_EXERCISE REQUIREMENTS:_ Beginning with the opening line of the entries, return every line through the one containing "a faceted block.", both included, and nothing else. Omit pictures.
--
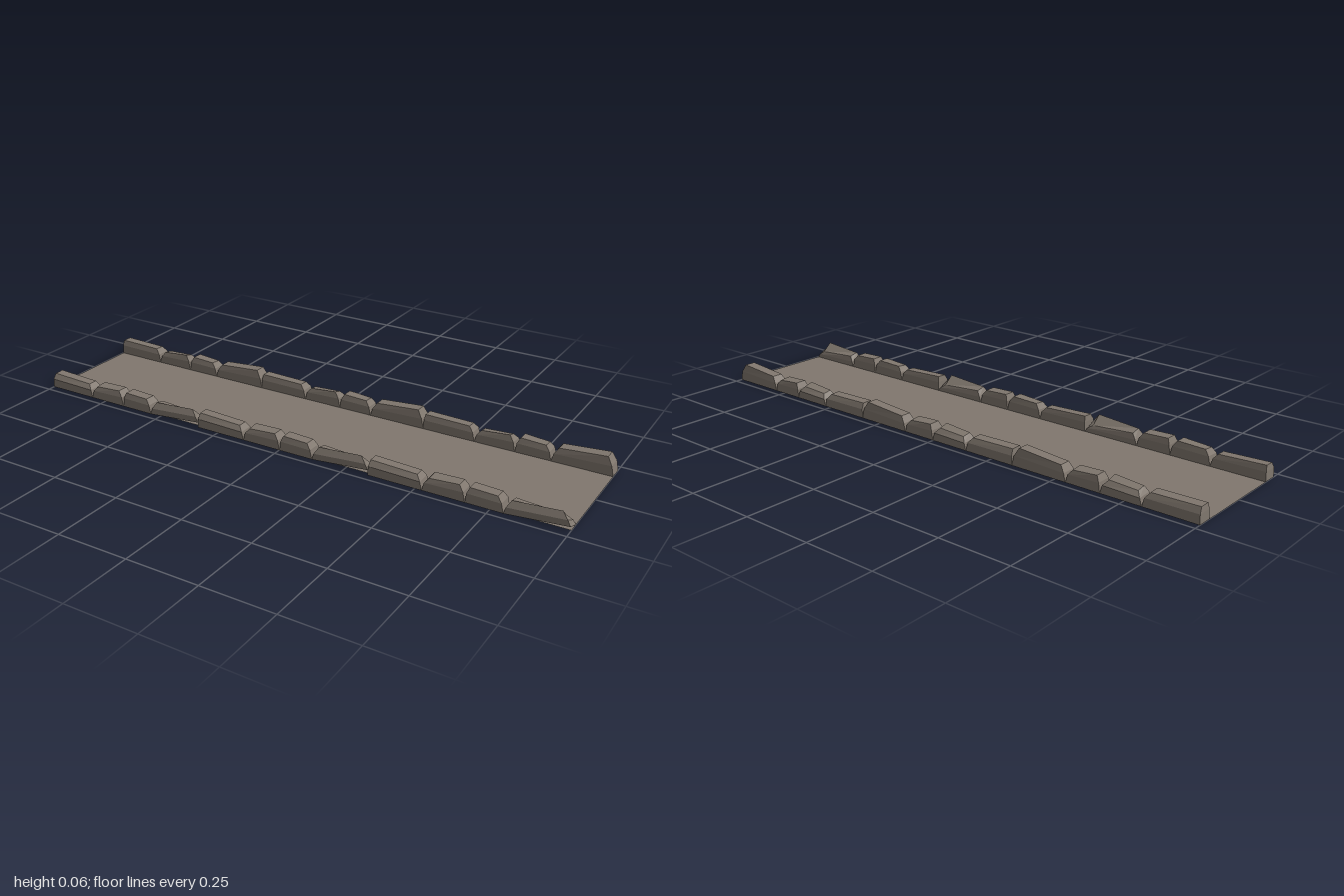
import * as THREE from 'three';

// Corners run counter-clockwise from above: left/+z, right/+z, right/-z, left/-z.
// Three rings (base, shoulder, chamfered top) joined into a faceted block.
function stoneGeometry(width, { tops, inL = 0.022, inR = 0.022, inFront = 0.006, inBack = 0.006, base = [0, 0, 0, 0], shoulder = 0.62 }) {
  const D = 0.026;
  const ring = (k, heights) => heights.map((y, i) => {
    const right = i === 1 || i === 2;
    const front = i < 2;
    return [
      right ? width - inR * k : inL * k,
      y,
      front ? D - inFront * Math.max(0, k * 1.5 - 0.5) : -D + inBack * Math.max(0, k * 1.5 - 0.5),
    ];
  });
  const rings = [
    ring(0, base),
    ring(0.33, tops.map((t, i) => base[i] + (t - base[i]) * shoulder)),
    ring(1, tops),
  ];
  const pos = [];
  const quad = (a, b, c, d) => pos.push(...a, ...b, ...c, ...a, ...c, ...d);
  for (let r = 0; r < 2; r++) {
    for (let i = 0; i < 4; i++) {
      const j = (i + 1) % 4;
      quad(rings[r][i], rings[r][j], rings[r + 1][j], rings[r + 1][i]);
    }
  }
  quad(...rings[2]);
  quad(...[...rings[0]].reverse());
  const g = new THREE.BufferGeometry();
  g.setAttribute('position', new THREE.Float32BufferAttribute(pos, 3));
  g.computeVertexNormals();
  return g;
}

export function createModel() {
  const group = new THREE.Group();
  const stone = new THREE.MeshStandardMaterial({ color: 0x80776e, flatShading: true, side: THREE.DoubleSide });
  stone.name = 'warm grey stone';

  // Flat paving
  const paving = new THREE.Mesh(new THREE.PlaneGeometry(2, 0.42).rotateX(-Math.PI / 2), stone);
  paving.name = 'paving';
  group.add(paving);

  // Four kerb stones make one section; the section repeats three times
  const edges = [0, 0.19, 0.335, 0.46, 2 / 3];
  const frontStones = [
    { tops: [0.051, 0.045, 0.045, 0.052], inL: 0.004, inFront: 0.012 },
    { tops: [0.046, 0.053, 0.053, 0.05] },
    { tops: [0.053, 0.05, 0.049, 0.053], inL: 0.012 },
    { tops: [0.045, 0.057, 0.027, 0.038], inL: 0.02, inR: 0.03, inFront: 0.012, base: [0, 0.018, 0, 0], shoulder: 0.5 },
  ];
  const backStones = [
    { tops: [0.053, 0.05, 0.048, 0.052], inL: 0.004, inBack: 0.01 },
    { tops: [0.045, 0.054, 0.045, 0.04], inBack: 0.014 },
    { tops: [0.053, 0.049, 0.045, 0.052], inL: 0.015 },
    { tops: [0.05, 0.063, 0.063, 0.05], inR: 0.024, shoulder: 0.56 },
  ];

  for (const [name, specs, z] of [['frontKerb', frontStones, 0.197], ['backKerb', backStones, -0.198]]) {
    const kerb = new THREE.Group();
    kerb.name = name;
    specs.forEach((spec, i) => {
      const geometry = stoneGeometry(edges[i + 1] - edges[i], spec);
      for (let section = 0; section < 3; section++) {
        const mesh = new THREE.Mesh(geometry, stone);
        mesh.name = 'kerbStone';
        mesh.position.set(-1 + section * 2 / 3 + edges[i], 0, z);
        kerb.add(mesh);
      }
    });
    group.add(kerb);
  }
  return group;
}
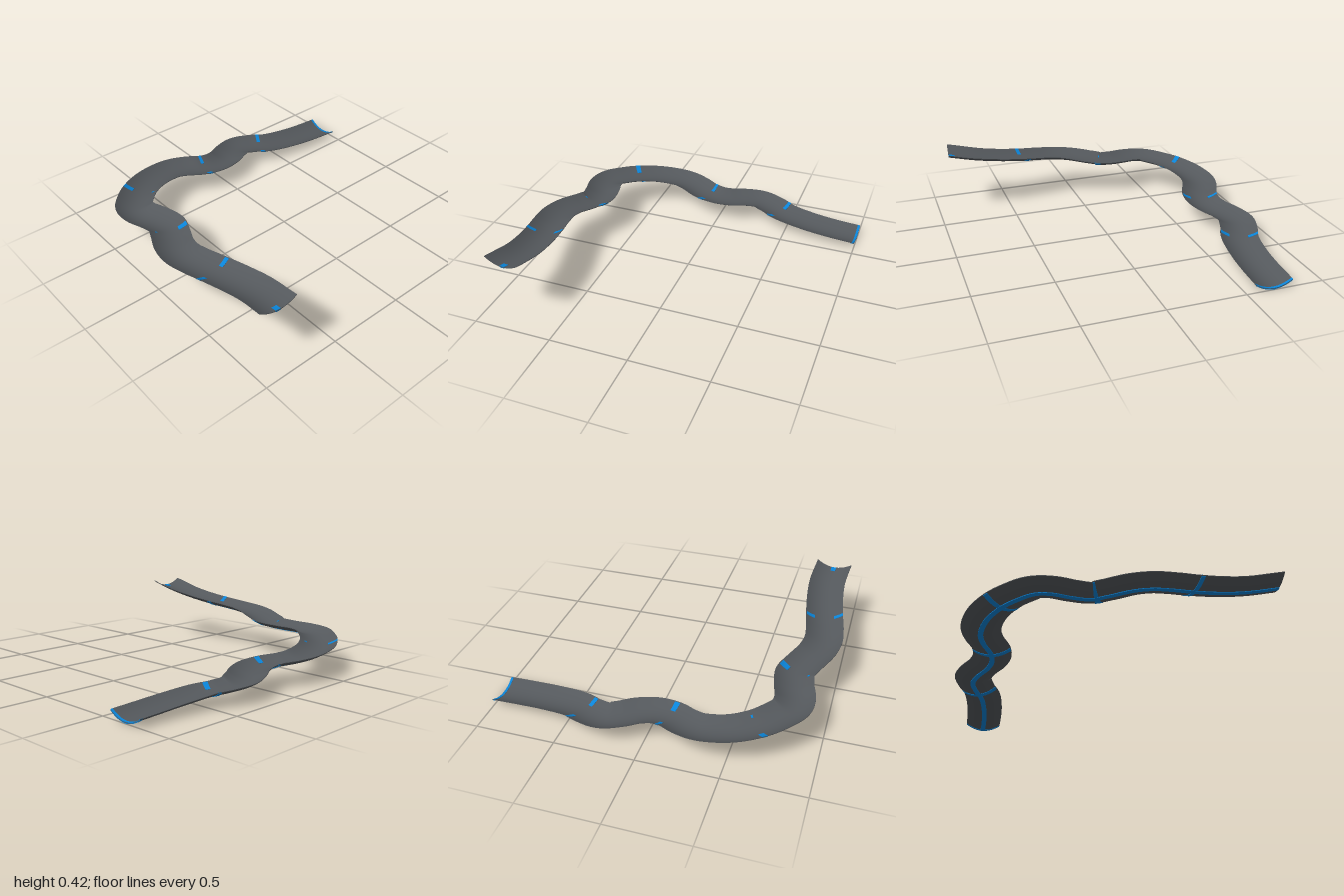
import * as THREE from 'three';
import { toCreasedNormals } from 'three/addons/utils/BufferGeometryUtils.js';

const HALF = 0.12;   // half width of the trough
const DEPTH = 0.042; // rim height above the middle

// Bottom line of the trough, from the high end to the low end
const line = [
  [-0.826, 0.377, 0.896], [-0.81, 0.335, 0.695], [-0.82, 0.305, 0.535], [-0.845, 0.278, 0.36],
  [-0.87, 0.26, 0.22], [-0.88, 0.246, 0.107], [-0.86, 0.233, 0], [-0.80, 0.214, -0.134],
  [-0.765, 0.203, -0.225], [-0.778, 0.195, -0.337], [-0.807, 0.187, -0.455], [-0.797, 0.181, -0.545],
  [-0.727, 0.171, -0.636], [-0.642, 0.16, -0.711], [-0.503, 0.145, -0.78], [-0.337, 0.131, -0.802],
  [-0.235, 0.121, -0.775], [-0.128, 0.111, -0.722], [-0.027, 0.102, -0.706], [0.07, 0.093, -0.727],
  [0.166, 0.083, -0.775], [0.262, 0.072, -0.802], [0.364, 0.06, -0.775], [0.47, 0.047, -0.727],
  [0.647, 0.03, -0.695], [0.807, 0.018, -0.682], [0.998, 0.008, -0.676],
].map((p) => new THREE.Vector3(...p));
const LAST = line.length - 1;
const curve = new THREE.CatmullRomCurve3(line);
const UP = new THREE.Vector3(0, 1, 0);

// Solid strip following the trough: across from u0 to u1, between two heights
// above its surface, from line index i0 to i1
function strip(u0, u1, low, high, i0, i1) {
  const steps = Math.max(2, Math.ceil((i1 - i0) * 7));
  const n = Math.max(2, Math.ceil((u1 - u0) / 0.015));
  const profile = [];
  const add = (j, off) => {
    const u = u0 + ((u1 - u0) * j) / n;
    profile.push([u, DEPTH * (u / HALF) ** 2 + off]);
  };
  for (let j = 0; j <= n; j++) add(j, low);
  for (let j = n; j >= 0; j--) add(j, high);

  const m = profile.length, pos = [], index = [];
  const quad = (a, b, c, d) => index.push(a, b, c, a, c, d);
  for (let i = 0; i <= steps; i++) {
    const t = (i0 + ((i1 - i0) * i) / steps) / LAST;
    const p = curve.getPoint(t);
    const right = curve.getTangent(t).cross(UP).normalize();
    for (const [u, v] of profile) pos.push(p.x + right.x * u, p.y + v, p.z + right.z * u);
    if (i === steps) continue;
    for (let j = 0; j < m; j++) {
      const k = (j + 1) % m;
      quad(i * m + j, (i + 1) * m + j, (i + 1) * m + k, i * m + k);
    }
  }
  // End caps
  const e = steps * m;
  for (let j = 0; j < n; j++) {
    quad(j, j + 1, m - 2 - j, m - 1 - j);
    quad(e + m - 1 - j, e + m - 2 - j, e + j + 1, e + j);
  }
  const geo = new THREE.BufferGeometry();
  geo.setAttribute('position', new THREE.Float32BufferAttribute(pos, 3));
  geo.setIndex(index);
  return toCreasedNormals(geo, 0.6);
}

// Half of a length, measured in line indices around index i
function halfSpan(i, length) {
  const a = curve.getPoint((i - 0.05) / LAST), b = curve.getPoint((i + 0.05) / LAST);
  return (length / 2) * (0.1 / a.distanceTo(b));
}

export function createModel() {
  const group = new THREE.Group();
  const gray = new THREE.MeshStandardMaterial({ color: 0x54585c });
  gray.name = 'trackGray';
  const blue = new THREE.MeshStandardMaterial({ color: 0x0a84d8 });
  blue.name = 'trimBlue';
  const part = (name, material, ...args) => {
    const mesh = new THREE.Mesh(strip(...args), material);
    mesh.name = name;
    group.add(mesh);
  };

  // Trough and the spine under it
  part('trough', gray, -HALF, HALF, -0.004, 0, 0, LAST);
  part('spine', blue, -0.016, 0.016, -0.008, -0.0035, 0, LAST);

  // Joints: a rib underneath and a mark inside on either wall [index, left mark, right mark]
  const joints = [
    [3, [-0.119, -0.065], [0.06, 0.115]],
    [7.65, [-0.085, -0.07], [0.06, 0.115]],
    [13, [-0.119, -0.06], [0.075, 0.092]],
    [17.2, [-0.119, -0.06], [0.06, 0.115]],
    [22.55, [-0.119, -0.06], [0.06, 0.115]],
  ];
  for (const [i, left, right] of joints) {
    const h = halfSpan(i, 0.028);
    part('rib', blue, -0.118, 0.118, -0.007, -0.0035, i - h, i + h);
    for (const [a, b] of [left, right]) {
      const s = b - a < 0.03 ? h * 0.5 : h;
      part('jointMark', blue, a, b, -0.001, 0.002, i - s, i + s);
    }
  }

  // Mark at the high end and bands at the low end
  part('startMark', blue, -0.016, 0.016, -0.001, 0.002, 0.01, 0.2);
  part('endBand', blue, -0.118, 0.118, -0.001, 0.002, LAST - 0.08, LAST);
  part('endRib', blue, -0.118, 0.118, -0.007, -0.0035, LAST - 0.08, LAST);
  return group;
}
--
_SOLVED PROBLEM:_
import * as THREE from 'three';

// Corners run counter-clockwise from above: left/+z, right/+z, right/-z, left/-z.
// Three rings (base, shoulder, chamfered top) joined into a faceted block.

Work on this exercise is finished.